Why are people choosing on one candidate over another? To answer that, you have to remember that this is a for profit game, where winning is a financial gain and losing costs you money.
So the financial incentive should be paramount and not who you want to win. That should mean even Trump supporters could and are bidding on Biden, even if in their heart they would prefer the opposite outcome.
But that’s the very basis for the underlining wisdom of the crowd theory. It’s not who the better supports, but who he or she believes will win based on all available information.
The bidder calculus is based on the probabilities and the final payoff. Let me explain, if you bid 62 cents a share on Biden winning and he wins, your payoff is one dollar a share less the bid amount. Since you bid 62 cents, your net profit is 38 cents a share. If you bought a 1,000 shares, it cost you $620. Your profit is $380.
Now let’s say you think Trump can pull it out because the percent poll differences between the two candidates aren’t that great and he won that state in 2016. So instead of bidding on Biden, even though he is currently ahead, you buy 1,000 shares on Trump winning at a price of 32 cents a share for a total cost of $320. If he wins, your gross profit is a $1,000 less the $320 expense of purchase, for a net profit of $680, $300 more than the safer bet.
This scenario, however, only works if the bid price for a share is significantly lower than Biden’s, like the current bid price on Trump winning the national popular vote, which is currently at 38 cents a share. At the battleground state level, bid prices are usually higher due to their tendency to vote for both parties.
Do bidders use this scenario of bidding on the underdog to increase profits? Apparently they do when they think the polling differences aren’t that great or Trump is even leading.
Below is a regression graph showing how Trump bets per share in swing states increase as the poll differences decrease.
In the graph, the small circles are Trump bets on swing states. As the net percent polling difference increases in Biden’s favor (positive values), the number of Trump shares declines.
The sweet spot for Trump bets happen when the difference (% losing) is within the 3 and 7% difference in Biden’s favor. In that betting zone, is where the bulk of Trump bets occurred at prices they considered reasonable (25 cents to 42 cents a share).
Arizona is a good example. At this point, Biden leads Trump 3.2% and the best offer for Trump winning is 36 cents a share.

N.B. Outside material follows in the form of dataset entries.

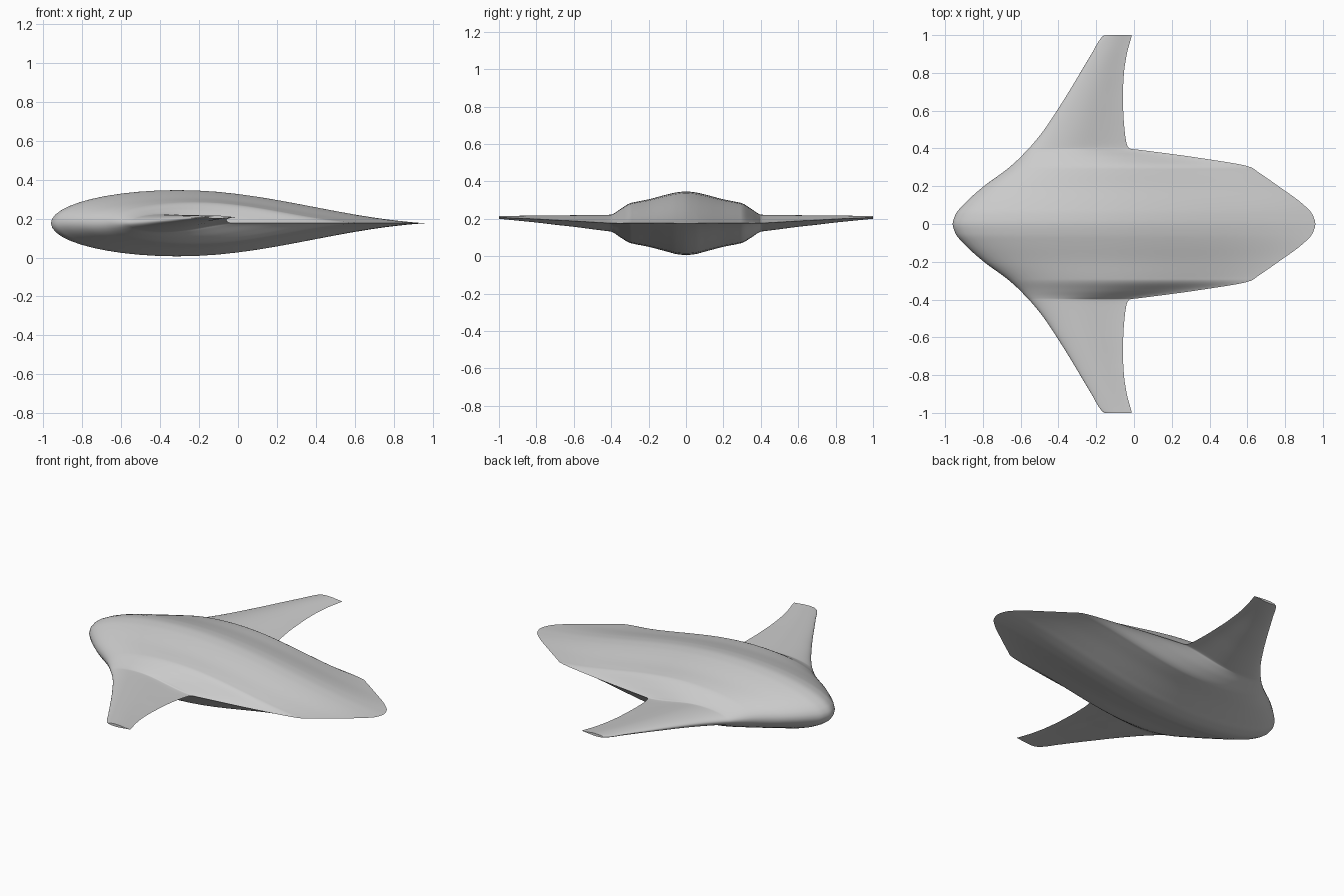
import bpy, bmesh, math

if "Cube" in bpy.data.objects:
    bpy.data.objects.remove(bpy.data.objects["Cube"])

# Span stations: y, leading x, trailing x, bottom z, top z
STATIONS = [
    (0, -.96, .96, .006, .346),
    (.05, -.945, .945, .011, .341),
    (.1, -.905, .9, .024, .33),
    (.2, -.795, .765, .05, .304),
    (.28, -.685, .65, .066, .288),
    (.3, -.66, .62, .071, .283),
    (.35, -.605, .345, .1, .252),
    (.39, -.567, .05, .127, .226),
    (.4, -.557, -.025, .131, .222),
    (.43, -.53, -.04, .135, .221),
    (.5, -.475, -.05, .144, .22),
    (.6, -.408, -.057, .157, .219),
    (.7, -.345, -.058, .168, .218),
    (.8, -.285, -.053, .18, .217),
    (.9, -.225, -.038, .19, .216),
    (.99, -.17, -.014, .199, .215),
    (1, -.155, -.012, .2, .215),
]
STEPS = 5
CHORD = 28


def material(name, value):
    mat = bpy.data.materials.new(name)
    mat.use_nodes = True
    colour = (value, value, value, 1)
    mat.diffuse_color = colour
    mat.node_tree.nodes["Principled BSDF"].inputs["Base Color"].default_value = colour
    return mat


def slope(i, k):
    """Limited slope of column k, so the outline never overshoots."""
    if i == 0:
        return 0
    rate = lambda a, b: (b[k] - a[k]) / (b[0] - a[0])
    before = rate(STATIONS[i - 1], STATIONS[i])
    if i == len(STATIONS) - 1:
        return before
    after = rate(STATIONS[i], STATIONS[i + 1])
    return 2 * before * after / (before + after) if before * after > 0 else 0


def blend(i, s, k):
    """Cubic blend between neighbouring stations."""
    a, b = STATIONS[i], STATIONS[i + 1]
    gap = b[0] - a[0]
    return ((1 + 2 * s) * (1 - s) ** 2 * a[k] + s * (1 - s) ** 2 * gap * slope(i, k)
            + s * s * (3 - 2 * s) * b[k] + s * s * (s - 1) * gap * slope(i + 1, k))


def thickness(t, peak=.34):
    """Rounded nose and slender tail of the wing section."""
    if t < peak:
        return math.sqrt(max(0, 1 - ((peak - t) / peak) ** 2))
    u = (t - peak) / (1 - peak)
    return .375 * (1 + math.cos(math.pi * u)) + .25 * (1 - u * u)


def section(y, lead, trail, low, high):
    """Closed ring of points around one section."""
    mid, half = (low + high) / 2, (high - low) / 2
    ring = []
    for j in range(2 * CHORD):
        angle = math.pi * j / CHORD
        t = (1 + math.cos(angle)) / 2
        side = 1 if j < CHORD else -1
        ring.append((lead + t * (trail - lead), y, mid + side * half * thickness(t)))
    return ring


# Sections of one half, then mirrored to the full span
half_span = [(STATIONS[0])]
for i in range(len(STATIONS) - 1):
    for n in range(1, STEPS + 1):
        s = n / STEPS
        y = STATIONS[i][0] + s * (STATIONS[i + 1][0] - STATIONS[i][0])
        half_span.append((y, *(blend(i, s, k) for k in range(1, 5))))
span = [(-p[0], *p[1:]) for p in reversed(half_span[1:])] + half_span

# Blended body and wings as one lofted skin
bm = bmesh.new()
rings = [[bm.verts.new(co) for co in section(*p)] for p in span]
for a, b in zip(rings, rings[1:]):
    for j in range(2 * CHORD):
        k = (j + 1) % (2 * CHORD)
        bm.faces.new((a[j], a[k], b[k], b[j]))

# Flat wing tips
for ring in (rings[0], rings[-1]):
    bm.faces.new(ring)
bmesh.ops.recalc_face_normals(bm, faces=bm.faces)

mesh = bpy.data.meshes.new("blended_wing_body")
bm.to_mesh(mesh)
bm.free()
mesh.materials.append(material("light_grey", .6))
body = bpy.data.objects.new("blended_wing_body", mesh)
bpy.context.collection.objects.link(body)
bpy.context.view_layer.objects.active = body
body.select_set(True)
bpy.ops.object.shade_smooth_by_angle(angle=math.radians(35))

Although Arizona is suffering from a serious spike in new Covid-19 cases, the Republicans have won the last five presidential elections. The political website 270 to Win, has it as a toss up state. At 36 cents a share, for many betters this would be good buy, considering the potential payoff. (Now that I’m writing this, I’m considering buying a couple of Arizona Trump shares.)
When Trump is leading in the polls, some betters are willing to pay a premium for a share since they consider it a safer bet, such as in Georgia and Iowa, where Trump leads in the polls by 1.6% and 1.7% respectively. The current price is 54 cents and 57 cents a share.
Many of the Trump betters are using the strategy outlined in the national poll scenario, making bids less than 27 cents a share in a couple of cases when the polling percent differences are within 7%. If you win, your profits increase significantly.
Betting markets can provide us with another metric on who is winning and losing based on free market forces, but it doesn’t replace polls in my judgement. When all the votes are cast, I’ll evaluate how well it did compared to other methods.
In 2016, Predictit shares also predicted Hillary Clinton would win. The day before the November 7 election, the going bet was 81 cents a share she would win. A lot of people lost money that day…be safe.